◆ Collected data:
%%

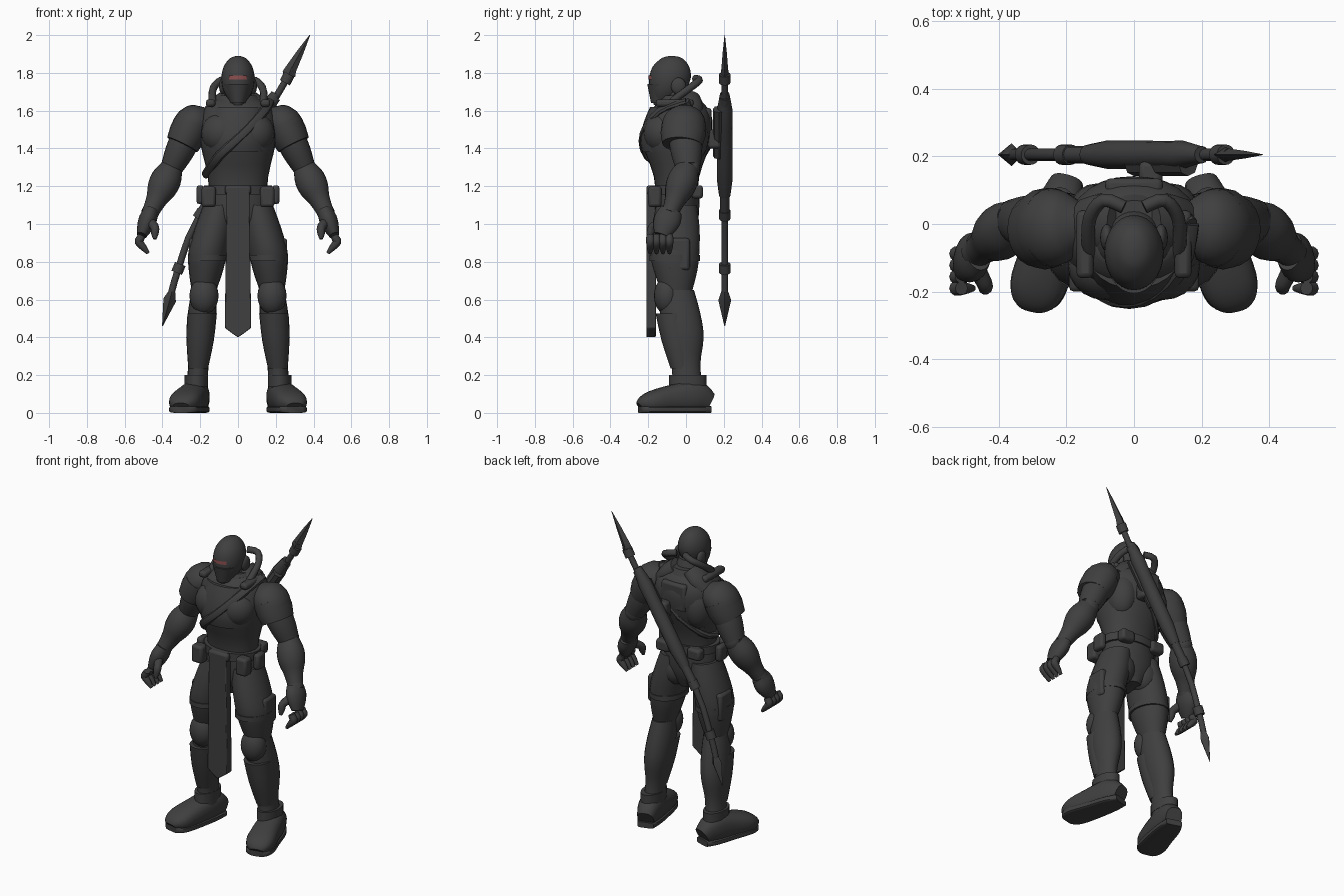
import bpy, bmesh
from math import cos, sin, pi, radians, copysign
from mathutils import Vector, Matrix

default_cube = bpy.data.objects.get("Cube")
if default_cube:
    bpy.data.objects.remove(default_cube, do_unlink=True)


def make_material(name, colour):
    material = bpy.data.materials.new(name)
    material.use_nodes = True
    material.diffuse_color = (*colour, 1)
    shader = material.node_tree.nodes["Principled BSDF"]
    shader.inputs["Base Color"].default_value = (*colour, 1)
    return material


DARK = make_material("dark grey", (.05, .05, .05))
RED = make_material("visor red", (.27, .08, .08))
UP, BACK = Vector((0, 0, 1)), Vector((0, 1, 0))


def finish(name, bm, material=DARK, bevel=0):
    """Turn a bmesh into a smoothly shaded object with sharp edges kept."""
    bmesh.ops.recalc_face_normals(bm, faces=bm.faces)
    mesh = bpy.data.meshes.new(name)
    bm.to_mesh(mesh)
    bm.free()
    mesh.materials.append(material)
    part = bpy.data.objects.new(name, mesh)
    bpy.context.collection.objects.link(part)
    if bevel:
        modifier = part.modifiers.new("Bevel", "BEVEL")
        modifier.width, modifier.segments = bevel, 2
    bpy.ops.object.select_all(action="DESELECT")
    part.select_set(True)
    bpy.context.view_layer.objects.active = part
    bpy.ops.object.shade_smooth_by_angle(angle=radians(40))


def smooth_rows(rows, steps):
    """Resample rows of numbers along a smooth curve."""
    last, result = len(rows) - 1, []
    for i in range(last):
        before, start = rows[max(i - 1, 0)], rows[i]
        end, after = rows[i + 1], rows[min(i + 2, last)]
        leave, arrive = (end - before) / 2, (after - start) / 2
        for step in range(steps):
            t = step / steps
            blend = t * t * (3 - 2 * t)
            result.append(start.lerp(end, blend) + leave * t * (1 - t) ** 2 - arrive * t * t * (1 - t))
    return result + [rows[last]]


def loft(name, rows, sides=20, power=2, steps=3, axis=None, reference=BACK):
    """Skin cross-sections given as x, y, z, half width, half depth."""
    rows = smooth_rows([Vector(row) for row in rows], steps)
    centres = [Vector(row[:3]) for row in rows]
    bm, rings = bmesh.new(), []
    for i, (centre, row) in enumerate(zip(centres, rows)):
        along = axis or (centres[min(i + 1, len(rows) - 1)] - centres[max(i - 1, 0)]).normalized()
        depth = (reference - along * reference.dot(along)).normalized()
        width = depth.cross(along)
        ring = []
        for k in range(sides):
            angle = 2 * pi * k / sides
            across, inward = (copysign(abs(f) ** (2 / power), f) for f in (cos(angle), sin(angle)))
            ring.append(bm.verts.new(centre + width * across * row[3] + depth * inward * row[4]))
        rings.append(ring)
    for lower, upper in zip(rings, rings[1:]):
        for k in range(sides):
            after = (k + 1) % sides
            bm.faces.new((lower[k], lower[after], upper[after], upper[k]))
    bm.faces.new(rings[0])
    bm.faces.new(rings[-1])
    finish(name, bm)


def column(name, rows, **options):
    """Upright central form from y, z, half width, half depth."""
    loft(name, [(0, *row) for row in rows], sides=28, axis=UP, **options)


def limb(name, path, radii, side=1, depth=1, **options):
    """Spread radii evenly along a path, mirrored for the other side."""
    points, rows = [Vector(p) for p in path], []
    for i, radius in enumerate(radii):
        place = i / (len(radii) - 1) * (len(points) - 1)
        segment = min(int(place), len(points) - 2)
        x, y, z = points[segment].lerp(points[segment + 1], place - segment)
        rows.append((x * side, y, z, radius, radius * depth))
    loft(name, rows, **options)


def band(name, centre, height, radius, side=1, depth=1, axis=UP):
    """Short raised cuff around a limb or shaft."""
    offset = Vector(axis).normalized() * height / 2
    limb(name, (Vector(centre) - offset, Vector(centre) + offset), (radius, radius), side, depth, steps=1)


def ball(name, centre, size, side=1):
    bm = bmesh.new()
    x, y, z = centre
    bmesh.ops.create_uvsphere(bm, u_segments=20, v_segments=12, radius=1,
                              matrix=Matrix.Translation((x * side, y, z)) @ Matrix.Diagonal((*size, 1)))
    finish(name, bm)


def box(name, centre, size, side=1):
    bm = bmesh.new()
    x, y, z = centre
    bmesh.ops.create_cube(bm, size=1, matrix=Matrix.Translation((x * side, y, z)) @ Matrix.Diagonal((*size, 1)))
    finish(name, bm, bevel=.015)


def plate(name, half_outline, y, depth):
    """Extrude a symmetrical front outline backwards."""
    bm = bmesh.new()
    outline = half_outline + [(-x, z) for x, z in reversed(half_outline) if x]
    face = bm.faces.new([bm.verts.new((x, y, z)) for x, z in outline])
    extruded = bmesh.ops.extrude_face_region(bm, geom=[face])["geom"]
    moved = [item for item in extruded if isinstance(item, bmesh.types.BMVert)]
    bmesh.ops.translate(bm, vec=BACK * depth, verts=moved)
    finish(name, bm, bevel=.005)


# Trunk
column("torso", [(-.05, 1.08, .15, .11), (-.05, 1.25, .16, .12), (-.05, 1.43, .2, .18),
                 (-.03, 1.55, .2, .17), (-.03, 1.62, .17, .14), (-.03, 1.66, .12, .1)], power=2.2)
column("chest_plate", [(-.06, 1.38, .17, .172), (-.056, 1.45, .18, .186), (-.045, 1.54, .17, .178),
                       (-.04, 1.62, .15, .15)], power=2.2)
column("hips", [(-.05, 1.18, .16, .12), (-.05, 1.08, .17, .12), (-.05, 1, .15, .11), (-.05, .92, .06, .08)])
band("belt", (0, -.055, 1.18), .05, .18, depth=.75)
column("neck", [(-.02, 1.6, .09, .09), (-.05, 1.72, .07, .07)])
column("collar", [(-.03, 1.62, .15, .13), (-.03, 1.68, .1, .1)], steps=1)
plate("tabard", [(.06, 1.18), (.07, .45), (.03, .42), (0, .4)], -.21, .05)
box("belt_buckle", (0, -.19, 1.18), (.14, .04, .05))
box("back_pack", (0, .11, 1.53), (.17, .05, .17))
limb("front_strap", [(.17, 0, 1.65), (.14, -.14, 1.6), (.03, -.23, 1.48), (-.1, -.21, 1.36), (-.17, -.06, 1.26)],
     [.025] * 5, depth=.6, sides=8)
limb("rear_strap", [(-.17, -.06, 1.26), (-.13, .04, 1.3), (.03, .12, 1.46), (.17, 0, 1.65)], [.02] * 4, sides=8)

# Helmet
column("helmet", [(-.13, 1.63, .03, .04), (-.1, 1.7, .075, .09), (-.085, 1.77, .088, .11),
                  (-.08, 1.83, .077, .098), (-.075, 1.87, .05, .065), (-.075, 1.885, .026, .036),
                  (-.075, 1.89, .004, .004)])
column("jaw_guard", [(-.135, 1.64, .04, .05), (-.105, 1.74, .08, .1)])
bm = bmesh.new()
edges = []
for step in range(-6, 7):
    turn = radians(step * 5)
    edges.append([bm.verts.new((.095 * sin(turn), -.085 - .114 * cos(turn), z)) for z in (1.765, 1.785)])
for first, second in zip(edges, edges[1:]):
    bm.faces.new((first[0], second[0], second[1], first[1]))
finish("visor", bm, RED)

# Joints of the left side
NECK_SIDE, SHOULDER, SLEEVE = Vector((.15, 0, 1.57)), Vector((.24, -.01, 1.53)), Vector((.295, -.02, 1.42))
ELBOW, WRIST, KNUCKLES = Vector((.35, .01, 1.3)), Vector((.46, -.08, 1.07)), Vector((.51, -.13, .94))
HIP, THIGH, KNEE = Vector((.1, -.05, 1.1)), Vector((.16, -.06, .85)), Vector((.18, -.05, .65))
CALF, ANKLE = Vector((.2, -.01, .4)), Vector((.22, .01, .1))

for label, side in (("left", 1), ("right", -1)):
    # Helmet fittings
    ball("ear_disc_" + label, (.08, -.04, 1.73), (.02, .04, .045), side)
    limb("hose_" + label, [(.03, .05, 1.77), (.09, .07, 1.76), (.13, .02, 1.72), (.135, -.06, 1.66), (.12, -.12, 1.6)],
         [.02] * 5, side, sides=10, reference=UP)

    # Trunk halves
    limb("trapezius_" + label, (NECK_SIDE * .3 + UP * 1.2, NECK_SIDE), (.05, .06, .05), side, 1.5)
    ball("chest_muscle_" + label, (.085, -.125, 1.48), (.11, .1, .11), side)
    ball("back_muscle_" + label, (.11, .02, 1.46), (.09, .1, .14), side)
    ball("buttock_" + label, (.085, -.015, 1), (.09, .08, .1), side)
    box("shoulder_harness_" + label, (.145, -.06, 1.64), (.05, .2, .04), side)

    # Arm
    limb("upper_arm_" + label, (SHOULDER, ELBOW), (.08, .08, .075, .06), side, 1.1)
    limb("shoulder_plate_" + label, (NECK_SIDE, SHOULDER, SLEEVE), (.05, .085, .098, .097, .085), side, 1.18)
    limb("shoulder_rim_" + label, (SHOULDER, SLEEVE), (.098, .1, .089), side, 1.2, steps=1)
    limb("forearm_" + label, (ELBOW, WRIST), (.06, .08, .077, .056, .045), side)
    band("wrist_cuff_" + label, WRIST, .04, .046, side, axis=WRIST - ELBOW)
    ball("elbow_pad_" + label, ELBOW + BACK * .025, (.05, .04, .055), side)

    # Hand
    limb("palm_" + label, (WRIST, KNUCKLES), (.04, .048, .042, .027), side, 1.5)
    for finger in range(4):
        root = KNUCKLES + BACK * (finger * .034 - .06)
        bend, tip = root + Vector((.015, 0, -.035)), root + Vector((-.035, 0, -.095))
        limb(f"finger_{finger}_{label}", (root, bend, tip), (.02, .022, .022, .018, .009), side, sides=10)
    limb("thumb_" + label, [(.47, -.12, 1.02), (.44, -.18, .98), (.44, -.2, .92)],
         (.026, .025, .023, .02, .009), side, sides=10)

    # Leg
    limb("thigh_" + label, (HIP, THIGH, KNEE), (.085, .1, .103, .09, .066), side, 1.27, axis=UP)
    limb("shin_" + label, (KNEE, CALF, ANKLE), (.066, .076, .074, .054, .06), side, 1.4, axis=UP)
    limb("shin_guard_" + label, (KNEE.lerp(CALF, .5) - BACK * .045, ANKLE.lerp(CALF, .45) - BACK * .025),
         (.078, .072, .052), side, 1.1, axis=UP)
    band("boot_cuff_" + label, ANKLE + UP * .07, .06, .062, side, 1.6)
    ball("knee_pad_" + label, KNEE - BACK * .05 - UP * .03, (.077, .07, .1), side)
    band("thigh_strap_" + label, THIGH - UP * .03, .03, .105, side, 1.28)

    # Boot, with a flat sole following its outline
    boot = [(.2, .12, .05, .055), (.22, .05, .07, .085), (.25, -.07, .08, .075), (.28, -.17, .085, .06),
            (.295, -.22, .07, .045), (.3, -.24, .045, .03)]
    loft("boot_" + label, [(x * side, y, high, wide, high) for x, y, wide, high in boot], power=2.5, reference=UP)
    loft("sole_" + label, [(x * side, y * 1.02, .018, wide, .018) for x, y, wide, high in boot],
         power=5, reference=UP)

    # Pouches
    box("front_pouch_" + label, (.155, -.165, 1.145), (.075, .07, .11), side)
    box("side_pouch_" + label, (.2, -.07, 1.155), (.04, .08, .1), side)
    box("rear_pouch_" + label, (.11, .06, 1.17), (.09, .06, .07), side)
    box("thigh_pouch_" + label, (.235, -.04, .84), (.05, .12, .17), side)


# Weapon slung across the back
def slung(x, z):
    return Vector((x, .205, z))


TIP, BLADE, COLLAR, TOP = slung(.38, 2), slung(.28, 1.82), slung(.26, 1.77), slung(.2, 1.67)
MIDDLE, LOW, POINT = slung(-.2, 1.05), slung(-.315, .765), slung(-.4, .46)
FLARE = LOW.lerp(POINT, .55)
limb("spear_shaft", (BLADE, TOP, MIDDLE, LOW, FLARE), [.018] * 5, sides=12)
limb("spear_body", (TOP + UP * .02, TOP.lerp(MIDDLE, .84)), (.025, .042, .04, .042, .042, .042, .03), sides=12, steps=1)
limb("spear_grip", (TOP, MIDDLE), (.026, .026), sides=12, steps=1)
limb("spear_magazine", (TOP.lerp(MIDDLE, .1) - BACK * .03, TOP.lerp(MIDDLE, .5) - BACK * .03), (.033, .033),
     sides=8, steps=1)
limb("upper_blade", (COLLAR, BLADE, TIP), (.02, .036, .03, .018, .002), depth=.6, sides=4, steps=1)
limb("lower_blade", (LOW.lerp(POINT, .4), FLARE, POINT), (.018, .034, .002), sides=4, steps=1)
for name, centre, heading in (("upper", COLLAR, BLADE - TOP), ("middle", MIDDLE, TOP - MIDDLE), ("lower", LOW, MIDDLE - LOW)):
    band(name + "_collar", centre, .05, .03, axis=heading)
box("sling_mount", (.05, .15, 1.45), (.07, .07, .1))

%%

◆ WHAT YOU HAVE TO DO: Copy out each line of the data that includes the string "append".

◆ RESPONSE FOR THIS EXERCISE:
    mesh.materials.append(material)
            result.append(start.lerp(end, blend) + leave * t * (1 - t) ** 2 - arrive * t * t * (1 - t))
            ring.append(bm.verts.new(centre + width * across * row[3] + depth * inward * row[4]))
        rings.append(ring)
        rows.append((x * side, y, z, radius, radius * depth))
    edges.append([bm.verts.new((.095 * sin(turn), -.085 - .114 * cos(turn), z)) for z in (1.765, 1.785)])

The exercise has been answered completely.